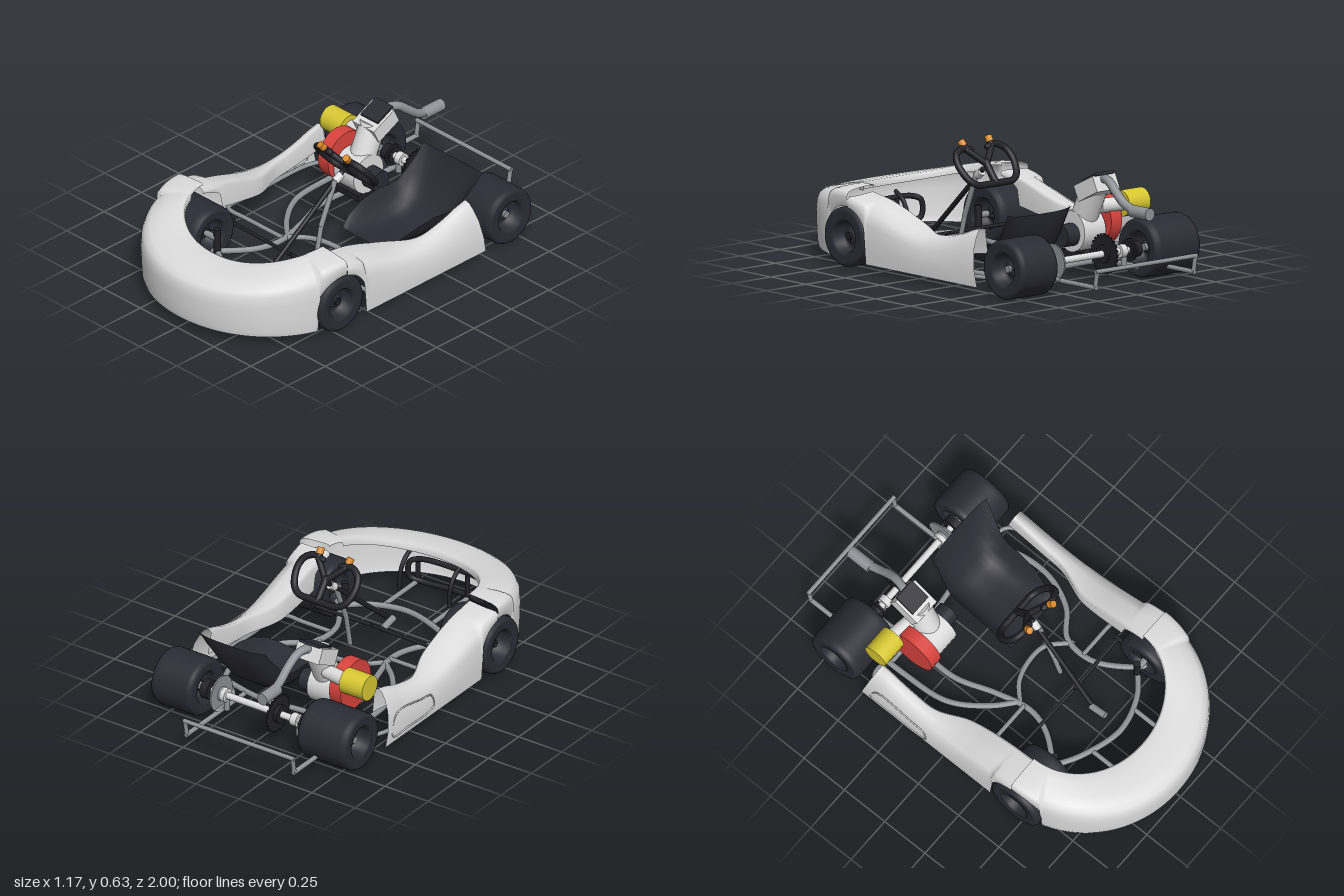
import * as THREE from 'three';

const mat = (name, color, side = THREE.FrontSide) => {
  const m = new THREE.MeshStandardMaterial({ color, side });
  m.name = name;
  return m;
};
const V = (x, y, z) => new THREE.Vector3(x, y, z);

// Smooth function through [key, value] pairs (keys ascending)
const smoothCurve = pairs => {
  const c = new THREE.CubicInterpolant(pairs.map(p => p[0]), pairs.map(p => p[1]), 1);
  return k => c.evaluate(k)[0];
};

// Surface through rows of equal length
function loft(rows) {
  const n = rows[0].length, idx = [];
  for (let i = 0; i < rows.length - 1; i++)
    for (let j = 0; j < n - 1; j++) {
      const a = i * n + j, b = a + n;
      idx.push(a, b, a + 1, b, b + 1, a + 1);
    }
  const g = new THREE.BufferGeometry().setFromPoints(rows.flat());
  g.setIndex(idx);
  g.computeVertexNormals();
  return g;
}

export function createModel() {
  const root = new THREE.Group();
  root.name = 'goKart';
  const white = mat('whiteBodywork', 0xdcdcdc, THREE.DoubleSide);
  const grey = mat('greyMetal', 0x8e9196);
  const dark = mat('darkRubber', 0x2b2b35, THREE.DoubleSide);
  const black = mat('blackParts', 0x202026);
  const red = mat('redCover', 0xd9433d);
  const yellow = mat('yellowFilter', 0xd8c832);
  const orange = mat('orangeGrips', 0xdc8a28);

  const add = (name, geo, m, pos = [0, 0, 0], parent = root) => {
    const mesh = new THREE.Mesh(geo, m);
    mesh.name = name;
    mesh.position.set(...pos);
    parent.add(mesh);
    return mesh;
  };
  const tube = (name, pts, r, m = grey, closed = false) => {
    const c = new THREE.CatmullRomCurve3(pts.map(p => V(...p)), closed, 'centripetal');
    const mesh = add(name, new THREE.TubeGeometry(c, pts.length * 8, r, 10, closed), m);
    if (!closed) for (const end of [pts[0], pts[pts.length - 1]])
      add(name + 'End', new THREE.SphereGeometry(r, 10, 6), m, end);
    return mesh;
  };
  // Straight rod between two points
  const rod = (name, a, b, r, m = grey) => {
    const p = V(...a), q = V(...b);
    const mesh = add(name, new THREE.CylinderGeometry(r, r, p.distanceTo(q), 24), m, p.clone().add(q).multiplyScalar(0.5).toArray());
    mesh.quaternion.setFromUnitVectors(V(0, 1, 0), q.sub(p).normalize());
    return mesh;
  };

  // Clearance of the bodywork over the front wheels
  const arch = z => {
    const d = 0.155 ** 2 - (z - 0.455) ** 2;
    return d > 0 ? 0.145 + Math.sqrt(d) : 0.04;
  };

  // Front fairing: open shell swept around the nose
  const section = [[0.06, 0], [0.03, 0.08], [0.01, 0.3], [0, 0.55], [0.02, 0.72], [0.08, 0.82],
    [0.2, 0.89], [0.45, 0.945], [0.75, 0.985], [0.95, 1], [1, 0.98], [1, 0.88]];
  const noseRows = [];
  for (let i = 0; i <= 140; i++) {
    const a = (i / 70 - 1) * Math.PI / 2, s = Math.sin(a), c = Math.max(Math.cos(a), 0);
    const so = Math.sign(s) * Math.abs(s) ** 0.97, co = c ** 0.97;
    const zo = 0.43 + 0.56 * co;
    const bottom = zo > 0.597 ? 0.042 + 0.014 * c : Math.min(arch(zo), 0.31);
    const top = 0.325 + 0.065 * Math.abs(s) ** 2.4;
    noseRows.push(section.map(([f, t]) => V(
      THREE.MathUtils.lerp(0.578 * so, 0.405 * s, f),
      bottom + t * (top - bottom),
      0.43 + THREE.MathUtils.lerp(0.568 * co, 0.33 * c, f))));
  }
  add('frontFairing', loft(noseRows), white);

  // Side pods
  const podTop = smoothCurve([[-0.45, 0.312], [-0.38, 0.295], [-0.3, 0.267], [-0.2, 0.242], [-0.1, 0.234],
    [0, 0.247], [0.1, 0.274], [0.2, 0.307], [0.3, 0.335], [0.44, 0.358]]);
  const podInner = smoothCurve([[-0.45, 0.475], [-0.25, 0.474], [-0.13, 0.468], [0.03, 0.41], [0.12, 0.4], [0.44, 0.4]]);
  const podShoulder = smoothCurve([[-0.45, 0.537], [0, 0.55], [0.44, 0.565]]);
  for (const side of [-1, 1]) {
    const tag = side > 0 ? 'left' : 'right', rows = [];
    for (let i = 0; i <= 60; i++) {
      const z = 0.43 - 0.875 * i / 60;
      const top = podTop(z), xi = podInner(z), xt = podShoulder(z), xo = 0.575;
      const b = z > 0.3 ? Math.min(arch(z), top - 0.04) : 0.04;
      const prof = [[xo, b], [xo + 0.004, b + (top - b) * 0.3], [(xo + xt) / 2 + 0.008, b + (top - b) * 0.65],
        [xt, b + (top - b) * 0.86], [xt * 0.65 + xi * 0.35, top - 0.008], [xi + 0.015, top],
        [xi, top - 0.012], [xi + 0.004, top - (top - b) * 0.45]];
      const lean = THREE.MathUtils.smoothstep(-z, 0.2, 0.445);
      rows.push(prof.map(([x, h]) => V(side * x, h, z - lean * 0.2 * (0.31 - h))));
    }
    add(tag + 'SidePod', loft(rows), white);
    tube(tag + 'PodSupport', [[side * 0.34, 0.08, -0.49], [side * 0.48, 0.08, -0.5], [side * 0.53, 0.08, -0.42],
      [side * 0.53, 0.08, 0], [side * 0.53, 0.08, 0.13], [side * 0.5, 0.08, side > 0 ? 0.2 : 0.15],
      [side * 0.4, 0.08, side > 0 ? 0.2 : 0.15], [side * (side > 0 ? 0.24 : 0.15), 0.08, side > 0 ? 0.2 : 0.15]], 0.011);
  }
  // Raised panel edge on the engine-side pod
  tube('podPanelEdge', [[-0.577, 0.075, -0.44], [-0.579, 0.07, -0.3], [-0.579, 0.07, -0.15], [-0.579, 0.09, -0.1],
    [-0.576, 0.15, -0.12], [-0.575, 0.165, -0.2], [-0.572, 0.18, -0.4]], 0.004, white, true);

  // Wheels: one lathe each, with a dished rim
  const wheel = (name, x, z, w, hub) => {
    const half = [[0.001, 0.3], [0.03, 0.3], [0.035, 0.22], [0.068, 0.22], [0.076, 0.44], [0.084, 0.49], [0.092, 0.475],
      [0.122, 0.5], [0.136, 0.485], [0.143, 0.44], [0.145, 0.36]];
    const pts = [...half.map(([r, h]) => new THREE.Vector2(r, -h * w)),
      ...half.slice().reverse().map(([r, h]) => new THREE.Vector2(r, h * w))];
    add(name, new THREE.LatheGeometry(pts, 40), dark, [x, 0.15, z]).rotation.z = Math.PI / 2;
    rod(name + 'Hub', [x - 0.36 * w, 0.15, z], [x + 0.36 * w, 0.15, z], 0.018, hub);
  };
  wheel('frontLeftWheel', 0.468, 0.46, 0.215, black);
  wheel('frontRightWheel', -0.445, 0.455, 0.285, black);
  wheel('rearLeftWheel', 0.453, -0.675, 0.235, grey);
  wheel('rearRightWheel', -0.425, -0.68, 0.285, grey);

  // Rear axle, sprocket and brake disc
  const onAxle = (name, x0, x1, r, m) => rod(name, [x0, 0.15, -0.68], [x1, 0.15, -0.68], r, m);
  onAxle('rearAxle', -0.3, 0.36, 0.017, white);
  onAxle('rightWheelHub', -0.285, -0.225, 0.04, black);
  onAxle('rightHubFlange', -0.24, -0.23, 0.055, black);
  onAxle('leftWheelHub', 0.305, 0.345, 0.05, black);
  onAxle('rightBearing', -0.2, -0.165, 0.032, white);
  onAxle('leftBearing', 0.215, 0.235, 0.035, white);
  onAxle('brakeDisc', 0.25, 0.258, 0.09, grey);
  onAxle('discCarrier', 0.235, 0.28, 0.035, grey);
  onAxle('sprocket', -0.08, -0.073, 0.09, black);
  onAxle('sprocketCarrier', -0.1, -0.06, 0.045, black);
  for (let i = 0; i < 24; i++) {
    const a = i / 24 * Math.PI * 2;
    add('sprocketTooth', new THREE.BoxGeometry(0.006, 0.012, 0.012), black,
      [-0.0765, 0.15 + 0.092 * Math.cos(a), -0.68 + 0.092 * Math.sin(a)]).rotation.x = a;
  }

  // Chassis tubes
  const y = 0.072, flat = pts => pts.map(([x, z]) => [x, y, z]);
  tube('rightRail', flat([[-0.245, -0.72], [-0.24, -0.45], [-0.245, -0.2], [-0.18, 0], [-0.14, 0.18], [-0.17, 0.3], [-0.26, 0.42], [-0.3, 0.46]]), 0.015);
  tube('rightOuterRail', flat([[-0.38, -0.72], [-0.385, -0.4], [-0.36, -0.15], [-0.25, 0.02], [-0.14, 0.12]]), 0.015);
  tube('leftRail', flat([[0.25, -0.72], [0.28, -0.55], [0.41, -0.42], [0.44, -0.2], [0.37, -0.02], [0.25, 0.09], [0.24, 0.25], [0.34, 0.42], [0.38, 0.46]]), 0.015);
  tube('frontCrossTube', flat([[-0.3, 0.44], [-0.16, 0.52], [0.06, 0.58], [0.24, 0.53], [0.36, 0.43]]), 0.015);
  tube('middleCrossTube', flat([[-0.14, 0.12], [-0.06, 0.05], [0.05, 0.02], [0.15, 0.03], [0.25, 0.12]]), 0.013);
  tube('rearCrossTube', flat([[-0.38, -0.48], [-0.1, -0.48], [0.15, -0.5], [0.4, -0.45]]), 0.014);
  for (const x of [-0.2, 0.22]) rod('axleCarrier', [x, y, -0.68], [x, 0.15, -0.68], 0.015);

  // Rear bumper
  for (const x of [-0.38, 0.245]) {
    rod('bumperArm', [x, 0.066, -0.5], [x, 0.066, -0.985], 0.012);
    rod('bumperPost', [x, 0.06, -0.975], [x, 0.145, -0.99], 0.011);
  }
  rod('rearBumper', [-0.39, 0.145, -0.988], [0.255, 0.145, -0.988], 0.011);

  // Nose bumper and pedals hidden inside the fairing
  tube('noseLoop', [[-0.24, 0.1, 0.82], [-0.2, 0.08, 0.84], [-0.04, 0.08, 0.86], [0.16, 0.08, 0.84], [0.21, 0.1, 0.82],
    [0.21, 0.18, 0.82], [0.16, 0.2, 0.84], [-0.04, 0.2, 0.86], [-0.2, 0.2, 0.84], [-0.24, 0.18, 0.82]], 0.014, black, true);
  for (const x of [-0.11, 0.18]) {
    rod('noseArm', [x, y, 0.55], [x, y, 0.84], 0.012);
    rod('nosePost', [x, 0.07, 0.845], [x, 0.2, 0.845], 0.012, black);
    tube('pedal', [[x + 0.03, y, 0.735], [x + 0.03, 0.16, 0.745], [x + 0.03, 0.21, 0.775], [x + 0.03, 0.24, 0.82]], 0.011, black);
  }

  // Steering linkage and spindles
  rod('rightTieRod', [-0.36, 0.13, 0.28], [0.05, 0.13, 0.29], 0.009, black);
  rod('leftTieRod', [0.06, 0.13, 0.29], [0.4, 0.13, 0.285], 0.009, black);
  for (const [x, xi] of [[-0.35, -0.28], [0.39, 0.33]]) {
    rod('steeringArm', [x, 0.13, 0.27], [x, 0.14, 0.44], 0.012, black);
    rod('spindle', [xi, 0.15, 0.46], [x, 0.15, 0.46], 0.016);
    rod('kingpin', [xi, 0.06, 0.455], [xi, 0.2, 0.455], 0.017, black);
  }
  rod('steeringColumn', [0.1, 0.49, -0.01], [0.055, 0.13, 0.4], 0.012, black);
  rod('columnSupport', [0.1, 0.46, 0.04], [0.095, 0.24, 0.13], 0.013);
  rod('columnStrut', [0.095, 0.24, 0.13], [0.1, y, 0.17], 0.012);
  rod('columnBoss', [0.1, 0.475, 0.0], [0.095, 0.45, 0.035], 0.02, white);
  rod('columnFoot', [0.065, 0.06, 0.39], [0.065, 0.08, 0.48], 0.017);

  // Steering wheel lying on a tilted plane
  const onWheel = ([x, h]) => [0.1 + x, h, (h - 0.52) * 0.8 - 0.03];
  const rim = [[0.055, 0.585], [0.11, 0.592], [0.155, 0.57], [0.172, 0.525], [0.15, 0.46], [0.11, 0.435], [0.05, 0.432]];
  tube('steeringRim', [...rim, ...rim.slice().reverse().map(([x, h]) => [-x, h])].map(onWheel), 0.017, black);
  rod('rimBottom', onWheel([-0.06, 0.432]), onWheel([0.06, 0.432]), 0.017, black);
  for (const s of [-1, 1]) {
    rod('steeringSpoke', onWheel([0, 0.515]), onWheel([s * 0.085, 0.59]), 0.016, black);
    rod('gripStem', onWheel([s * 0.075, 0.58]), onWheel([s * 0.085, 0.61]), 0.017, black);
    rod('gripTip', onWheel([s * 0.083, 0.602]), onWheel([s * 0.088, 0.626]), 0.018, orange);
  }
  rod('steeringHub', onWheel([0, 0.43]), onWheel([0, 0.53]), 0.018, black);

  // Bucket seat: rows of [z, y, xMin, xMax, side lip rise, side lip forward]
  const seatRows = [[-0.075, 0.11, 0.03, 0.345, 0.01, 0], [-0.13, 0.1, 0.02, 0.36, 0.06, 0], [-0.22, 0.09, 0.015, 0.385, 0.11, 0],
    [-0.33, 0.08, 0.015, 0.395, 0.14, 0], [-0.43, 0.095, 0.02, 0.4, 0.12, 0.02], [-0.49, 0.14, 0.025, 0.41, 0.08, 0.04],
    [-0.545, 0.22, 0.035, 0.425, 0.04, 0.05], [-0.59, 0.31, 0.05, 0.445, 0.01, 0.045], [-0.605, 0.375, 0.06, 0.46, 0.01, 0.015]];
  const seat = seatRows.map(([z, h, x0, x1, up, fwd]) => Array.from({ length: 17 }, (_, j) => {
    const u = j / 8 - 1, e = Math.abs(u) ** 4;
    return V((x0 + x1) / 2 + u * (x1 - x0) / 2, h + up * e, z + fwd * e);
  }));
  add('seat', loft(seat), dark);

  // Engine: crankcase, barrel leaning back, head tipped towards the front
  rod('crankcase', [-0.25, 0.215, -0.395], [-0.115, 0.215, -0.395], 0.1, white);
  rod('barrel', [-0.18, 0.22, -0.39], [-0.18, 0.43, -0.49], 0.065, white);
  const head = new THREE.Group();
  head.name = 'cylinderHead';
  head.position.set(-0.18, 0.435, -0.508);
  head.rotation.x = 0.45;
  root.add(head);
  add('headBlock', new THREE.BoxGeometry(0.145, 0.08, 0.15), white, [0, 0, 0], head);
  add('headCover', new THREE.BoxGeometry(0.115, 0.014, 0.115), dark, [0, 0.044, -0.03], head);
  add('engineMount', new THREE.BoxGeometry(0.15, 0.03, 0.17), black, [-0.19, 0.105, -0.41]);
  rod('clutchCover', [-0.33, 0.257, -0.395], [-0.262, 0.257, -0.395], 0.126, red);
  rod('airFilter', [-0.48, 0.333, -0.493], [-0.345, 0.333, -0.493], 0.064, yellow);
  rod('carburettor', [-0.35, 0.335, -0.5], [-0.22, 0.335, -0.48], 0.035, white);
  rod('starter', [-0.12, 0.2, -0.405], [-0.04, 0.2, -0.405], 0.055, dark);

  // Exhaust
  tube('exhaustPipe', [[-0.175, 0.45, -0.53], [-0.17, 0.485, -0.575], [-0.155, 0.478, -0.63], [-0.145, 0.435, -0.69],
    [-0.145, 0.39, -0.75], [-0.153, 0.363, -0.82]], 0.022);
  rod('muffler', [-0.153, 0.363, -0.795], [-0.153, 0.363, -0.92], 0.03);

  return root;
}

--- DIRECTIONS ---
The reply should hold the lines from the top of the records through the line containing "if (!closed) for", reproduced exactly, and no pictures.

--- REPLY TO THE TASK ---
import * as THREE from 'three';

const mat = (name, color, side = THREE.FrontSide) => {
  const m = new THREE.MeshStandardMaterial({ color, side });
  m.name = name;
  return m;
};
const V = (x, y, z) => new THREE.Vector3(x, y, z);

// Smooth function through [key, value] pairs (keys ascending)
const smoothCurve = pairs => {
  const c = new THREE.CubicInterpolant(pairs.map(p => p[0]), pairs.map(p => p[1]), 1);
  return k => c.evaluate(k)[0];
};

// Surface through rows of equal length
function loft(rows) {
  const n = rows[0].length, idx = [];
  for (let i = 0; i < rows.length - 1; i++)
    for (let j = 0; j < n - 1; j++) {
      const a = i * n + j, b = a + n;
      idx.push(a, b, a + 1, b, b + 1, a + 1);
    }
  const g = new THREE.BufferGeometry().setFromPoints(rows.flat());
  g.setIndex(idx);
  g.computeVertexNormals();
  return g;
}

export function createModel() {
  const root = new THREE.Group();
  root.name = 'goKart';
  const white = mat('whiteBodywork', 0xdcdcdc, THREE.DoubleSide);
  const grey = mat('greyMetal', 0x8e9196);
  const dark = mat('darkRubber', 0x2b2b35, THREE.DoubleSide);
  const black = mat('blackParts', 0x202026);
  const red = mat('redCover', 0xd9433d);
  const yellow = mat('yellowFilter', 0xd8c832);
  const orange = mat('orangeGrips', 0xdc8a28);

  const add = (name, geo, m, pos = [0, 0, 0], parent = root) => {
    const mesh = new THREE.Mesh(geo, m);
    mesh.name = name;
    mesh.position.set(...pos);
    parent.add(mesh);
    return mesh;
  };
  const tube = (name, pts, r, m = grey, closed = false) => {
    const c = new THREE.CatmullRomCurve3(pts.map(p => V(...p)), closed, 'centripetal');
    const mesh = add(name, new THREE.TubeGeometry(c, pts.length * 8, r, 10, closed), m);
    if (!closed) for (const end of [pts[0], pts[pts.length - 1]])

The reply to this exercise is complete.